While Labor Day is a time to pause and reflect leisurely on life and what’s been accomplished through our daily tasks, there is a satisfaction in knowing the results of the hard work and effort will, hopefully, be of service to others, but more importantly, a blessing to the Lord. In our reflections, it’s also pleasing to remember that the joy of our work comes at the hands of the Lord, who gives us the physical and mental strength to accomplish all we do.

This Labor Day, let’s keep the Lord at the forefront for without him, there would be no reason to celebrate this special day. Praise God for his eternal vigilance toward us and for making a way to provide compensation for ourselves and our families through our jobs. In this present economy, many are still without employment.
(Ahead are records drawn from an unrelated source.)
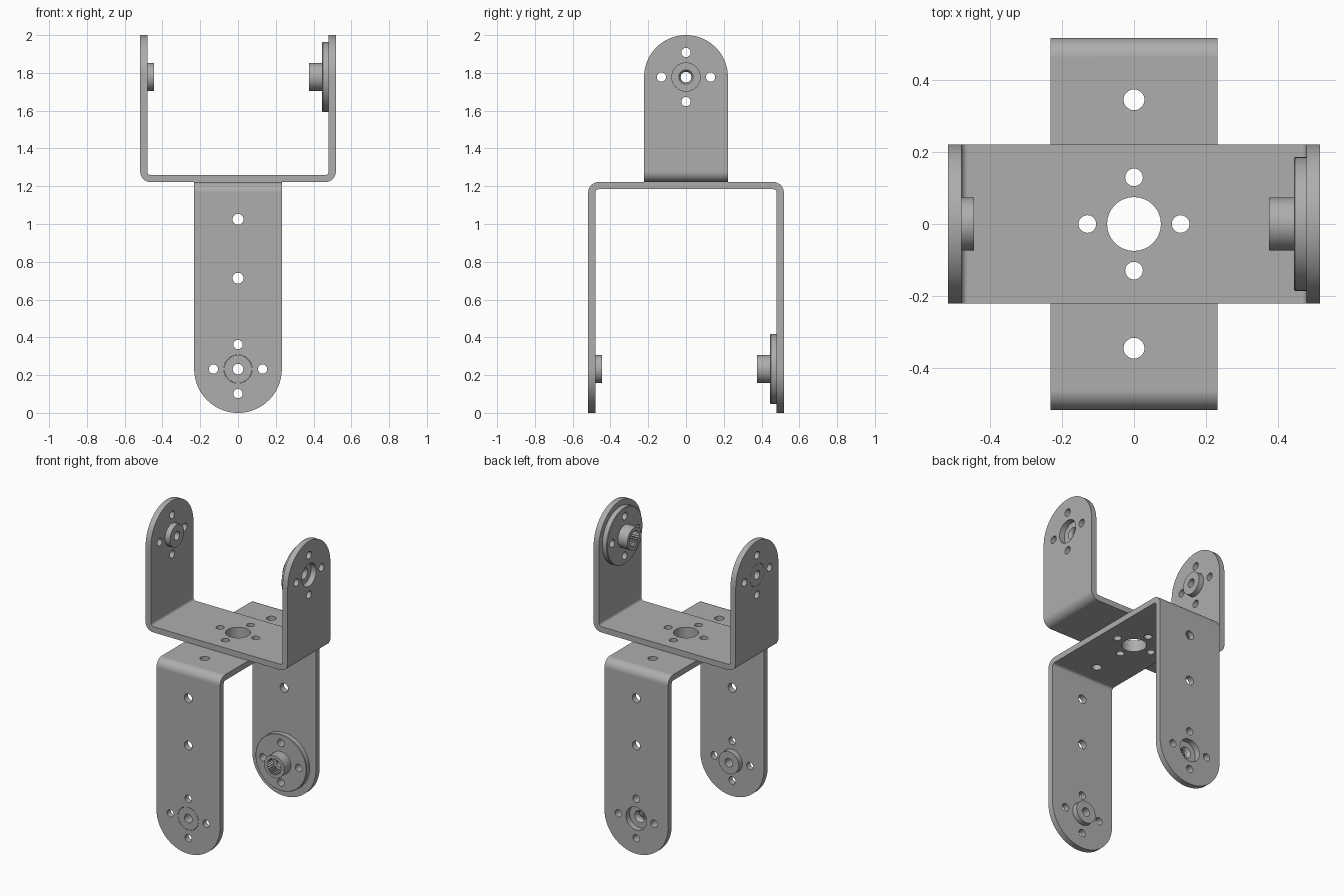
import bpy, bmesh
from math import pi, sin, cos, radians
from mathutils import Matrix, Vector

cube = bpy.data.objects.get("Cube")
if cube:
    bpy.data.objects.remove(cube, do_unlink=True)

OUT, THICK = 0.518, 0.038          # half span of each bracket, sheet thickness
INNER = OUT - THICK
SPLIT = 1.222                      # height where the two brackets meet
HOLE_RING, HOLE_R, BIG_R, SLOT_R = 0.13, 0.0245, 0.075, 0.029

metal = bpy.data.materials.new("brushed grey")
metal.use_nodes = True
grey = (0.42, 0.42, 0.42, 1)
metal.diffuse_color = grey
metal.node_tree.nodes["Principled BSDF"].inputs["Base Color"].default_value = grey


def make_object(name, bm):
    bmesh.ops.recalc_face_normals(bm, faces=bm.faces)
    mesh = bpy.data.meshes.new(name)
    bm.to_mesh(mesh)
    bm.free()
    mesh.materials.append(metal)
    obj = bpy.data.objects.new(name, mesh)
    bpy.context.collection.objects.link(obj)
    return obj


def activate(obj):
    bpy.ops.object.select_all(action='DESELECT')
    obj.select_set(True)
    bpy.context.view_layer.objects.active = obj


def boolean(obj, cutter, operation):
    activate(obj)
    mod = obj.modifiers.new("cut", 'BOOLEAN')
    mod.operation, mod.solver, mod.object = operation, 'EXACT', cutter
    bpy.ops.object.modifier_apply(modifier=mod.name)
    bpy.data.objects.remove(cutter, do_unlink=True)


def finish(obj, matrix):
    obj.data.transform(matrix)
    activate(obj)
    bpy.ops.object.shade_smooth_by_angle(angle=radians(30))
    mod = obj.modifiers.new("even shading", 'WEIGHTED_NORMAL')
    mod.keep_sharp = True


def prism(bm, points, direction):
    face = bm.faces.new([bm.verts.new(p) for p in points])
    new = bmesh.ops.extrude_face_region(bm, geom=[face])["geom"]
    verts = [g for g in new if isinstance(g, bmesh.types.BMVert)]
    bmesh.ops.translate(bm, verts=verts, vec=direction)


def drill(bm, axis, centre, radius, length=2.0):
    turn = Vector((0, 0, 1)).rotation_difference(Vector(axis)).to_matrix().to_4x4()
    bmesh.ops.create_cone(bm, cap_ends=True, segments=32, radius1=radius, radius2=radius,
                          depth=length, matrix=Matrix.Translation(centre) @ turn)


def ring_drill(bm, axis, centre):
    side = Vector((0, 1, 0))
    other = Vector(axis).cross(side)
    for step in (side, -side, other, -other):
        drill(bm, axis, Vector(centre) + step * HOLE_RING, HOLE_R,
              2.0 if axis[0] else 0.3)


def arc(cx, cz, r, start, end, n):
    return [(cx + r * cos(start + (end - start) * i / n),
             cz + r * sin(start + (end - start) * i / n)) for i in range(n + 1)]


def lathe(bm, profile, segments=64):
    # revolve a closed (x, radius) loop about the x axis
    verts = [bm.verts.new((x, 0, r)) for x, r in profile]
    edges = [bm.edges.new((verts[i], verts[i - 1])) for i in range(len(verts))]
    bmesh.ops.spin(bm, geom=verts + edges, axis=(1, 0, 0), cent=(0, 0, 0),
                   angle=2 * pi, steps=segments)
    bmesh.ops.remove_doubles(bm, verts=bm.verts, dist=1e-5)


def bracket(name, height, half, arm_holes, base_holes, matrix):
    pivot = height - half
    # bent sheet profile: outer side down and up, then inner side back
    ro, ri, top = 0.055, 0.055 - THICK, height + 0.1
    right_out = arc(OUT - ro, ro, ro, -pi / 2, 0, 8)
    right_in = arc(OUT - ro, ro, ri, 0, -pi / 2, 8)
    half_path = right_out + [(OUT, top), (INNER, top)] + right_in
    left = [(-x, z) for x, z in half_path]
    n = len(right_out) + 2
    outline = half_path[:n] + half_path[n:] + left[n:][::-1] + left[:n][::-1]
    bm = bmesh.new()
    prism(bm, [(x, -0.6, z) for x, z in outline], (0, 1.2, 0))
    sheet = make_object(name, bm)
    # trim to a strip with round arm ends
    bm = bmesh.new()
    shape = [(-half, -0.1), (half, -0.1)] + arc(0, pivot, half, 0, pi, 48)
    prism(bm, [(-1, y, z) for y, z in shape], (2, 0, 0))
    boolean(sheet, make_object("trim", bm), 'INTERSECT')
    # holes in arms and base
    bm = bmesh.new()
    drill(bm, (1, 0, 0), (0, 0, pivot), BIG_R)
    ring_drill(bm, (1, 0, 0), (0, 0, pivot))
    for z in arm_holes:
        drill(bm, (1, 0, 0), (0, 0, z), SLOT_R)
    drill(bm, (0, 0, 1), (0, 0, 0), BIG_R, 0.3)
    ring_drill(bm, (0, 0, 1), (0, 0, 0))
    for x in base_holes:
        drill(bm, (0, 0, 1), (x, 0, 0), SLOT_R, 0.3)
    boolean(sheet, make_object("drills", bm), 'DIFFERENCE')
    finish(sheet, matrix)

    place = matrix @ Matrix.Translation((0, 0, pivot))
    # plain bushing, flush with the outside of one arm
    bm = bmesh.new()
    lathe(bm, [(-OUT, 0.028), (-OUT, 0.0734), (-0.445, 0.0734), (-0.445, 0.028)])
    finish(make_object(name + "_bushing", bm), place)

    # flanged hub with a splined socket on the other arm
    bm = bmesh.new()
    lathe(bm, [(INNER, 0.038), (INNER, 0.186), (0.449, 0.186), (0.446, 0.183),
               (0.446, 0.0734), (0.376, 0.0734), (0.376, 0.028), (0.465, 0.028)])
    hub = make_object(name + "_hub", bm)
    bm = bmesh.new()
    ring_drill(bm, (1, 0, 0), (0, 0, 0))
    teeth = 24
    star = [(0.055 if i % 2 else 0.046, i * pi / teeth) for i in range(teeth * 2)]
    prism(bm, [(0.3, r * cos(a), r * sin(a)) for r, a in star], (0.14, 0, 0))
    boolean(hub, make_object("socket", bm), 'DIFFERENCE')
    finish(hub, place)


up = Matrix.Translation((0, 0, SPLIT))
# the lower bracket hangs upside down, a quarter turn round
flip = Matrix(((0, 1, 0, 0), (1, 0, 0, 0), (0, 0, -1, 0), (0, 0, 0, 1)))
bracket("upper_bracket", 2 - SPLIT, 0.222, [], [], up)
bracket("lower_bracket", SPLIT, 0.232, [SPLIT - 1.025, SPLIT - 0.713],
        [-0.346, 0.346], up @ flip)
Let’s keep the unemployed whom we know are diligently seeking work in our prayers that the Lord would enable them to find work, so they may do it to glorify Him.



Walk by Faith

There is no greater mission in life than to walk in the way of the Lord on the path he sets before us… the one we walk by faith and not by sight. Apostle Paul likens the journey to a course—at times, a race—and one that he endured faithfully, counting the cost and accepting the trials out of his love for the Lord, knowing his efforts were not in vain.

How do we walk in faith in a world that is going one way, while we, as the faithful ones, are going another? Hebrews 12 says, “Let us run with perseverance the race marked out for us, fixing our eyes on Jesus, the pioneer and perfector of faith.”

If we are diligent to live for Jesus, we will endure all that comes with the journey because we know God is the source of our strength. As we cling to him in prayer and apply his word to our lives, we are harnessed by his spirit to do his will in every situation.

Our Christian walk is also strengthened through fellowship with other believers. It’s not just a faith walk between you and God on an island. We are called to bear each other’s burdens and pray for one another.

Paul expressed to Timothy in his letter (2 Timothy 4:7) – “I have fought the good fight, I have finished my course, I have kept the faith.” Like Paul, may we all be able to say these words at the end of our lives.



Slaves to Righteousness or Sin?

Dealing with Temptation


Tempted much? The lust of the flesh, lust of the eyes, and pride of life can crouch at the door of all of us at times. Though in 1 Corinthians 10:13, Paul says, “God will not tempt us above what we are able to bear… and with the temptation, he will provide a way of escape.”

Some believe this means God will not give them more than they can handle. Actually, God can test a man far more than that. While in Asia, Paul claims that his trials took him to the point of desperation of even life itself. Though at the same time, he shares the antidote to dealing with our struggles: “But this happened that we might not rely on ourselves but on God…” 2 Corinthians 1:9.

Once saved, we have been set free from sin and are now slaves to righteousness according to Romans 6:18. Once we come to Christ through repentance and receive forgiveness for sin, we are empowered by the Holy Spirit. It is through His power that we are able to resist sin.

While some temptations loom beyond our control, that’s the time we need to yield and ask, How do I approach this trial, Lord? Please give me your strength to respond as you would… out of my love for you, I choose your way and not my own to be delivered.